February is American Heart Month. According to the American Heart Association (AHA), cardiovascular disease, like heart disease and stroke, is the leading global cause of death, with over 17.9 million deaths each year. Around 2,300 people die of cardiovascular disease each day throughout the country, an average of 1 death every 38 seconds. In Hawaii, the Department of Health (DOH) reports that cardiovascular disease is the leading cause of death, and is responsible for nearly 4,000 deaths per year.

But, it’s not all doom and gloom. The good news is that cardiovascular disease is, for the most part, preventable. The DOH formed the Heart Disease and Stroke Program (HDSP) to prevent and manage cardiovascular disease. HDSP works with community health workers, pharmacies, insurers, health organizations, and health centers throughout the state to offer preventative services like blood pressure screenings and education and disease management help for at-risk populations.

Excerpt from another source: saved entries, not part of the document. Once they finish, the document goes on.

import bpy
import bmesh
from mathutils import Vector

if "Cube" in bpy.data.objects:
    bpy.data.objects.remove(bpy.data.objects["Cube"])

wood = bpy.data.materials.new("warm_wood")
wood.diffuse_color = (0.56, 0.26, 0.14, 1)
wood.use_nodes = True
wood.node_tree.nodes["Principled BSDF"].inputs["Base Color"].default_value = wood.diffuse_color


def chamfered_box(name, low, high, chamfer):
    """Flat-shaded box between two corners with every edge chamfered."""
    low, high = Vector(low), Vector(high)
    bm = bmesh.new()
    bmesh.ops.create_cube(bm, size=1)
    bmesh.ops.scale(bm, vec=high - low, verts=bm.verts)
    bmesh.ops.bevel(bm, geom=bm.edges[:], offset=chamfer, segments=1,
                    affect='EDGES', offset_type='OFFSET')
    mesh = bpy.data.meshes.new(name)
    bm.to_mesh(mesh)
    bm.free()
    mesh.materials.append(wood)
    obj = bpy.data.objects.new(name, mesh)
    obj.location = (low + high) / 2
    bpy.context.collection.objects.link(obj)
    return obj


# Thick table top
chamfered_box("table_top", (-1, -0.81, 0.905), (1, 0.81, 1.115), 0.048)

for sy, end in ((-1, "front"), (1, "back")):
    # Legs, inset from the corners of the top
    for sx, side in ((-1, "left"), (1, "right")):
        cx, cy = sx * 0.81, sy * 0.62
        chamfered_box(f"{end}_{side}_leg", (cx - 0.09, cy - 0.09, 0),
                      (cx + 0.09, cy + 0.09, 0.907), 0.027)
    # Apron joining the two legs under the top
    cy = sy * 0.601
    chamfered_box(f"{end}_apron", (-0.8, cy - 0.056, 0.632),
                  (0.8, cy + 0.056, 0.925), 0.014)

One of the biggest contributors to cardiovascular disease is stress. Sarah Lavallee, a stress management specialist at Straub Medical Center’s Ornish Lifestyle Medicine program and certified yoga teacher, says that how we respond to stress can have a significant impact on our overall health and happiness. Reducing stress can lead to benefits like lowered blood pressure and heart rate, better immune system function, and reduced inflammation in the body. Lavallee shared some tips on how to manage stress to keep our hearts healthy.

Be conscious of your breath. Since breathing links the mind with the body, one of the quickest and easiest ways to control stress is to control your breath. Breathing slowly and deeply signals our body to relax. There are lots of easy breathing exercises you can do to calm your mind and body. You can try alternate nostril breathing,  extended exhalation, or simply focus on the breath as it enters and exits the nose. Try softening the insides of your nostrils and see if you can experience the breath floating in and out of the nose instead of forcefully pushing the air in and out. This practice may help you sense the connection between your breath and your body.

Practice positive and healing imagery. When we worry, it’s easy to imagine the worst case scenario or an awful outcome. However, this negative imagery triggers the body to release stress hormones to protect us from our perceived danger. Practicing positive imagery can actually change our physiological and psychological responses, helping to save our energy so we can spend it on the things we care about. Learn more about the benefits of positive self-talk and how yoga can help you manage anxiety.

If you’re feeling overwhelmed, just remember that the AHA estimates that even modest changes to your diet and lifestyle can improve your heart health and lower your risk of cardiovascular disease by as much as 80 percent. Small changes can go a long way toward reducing your stress and improving your heart health.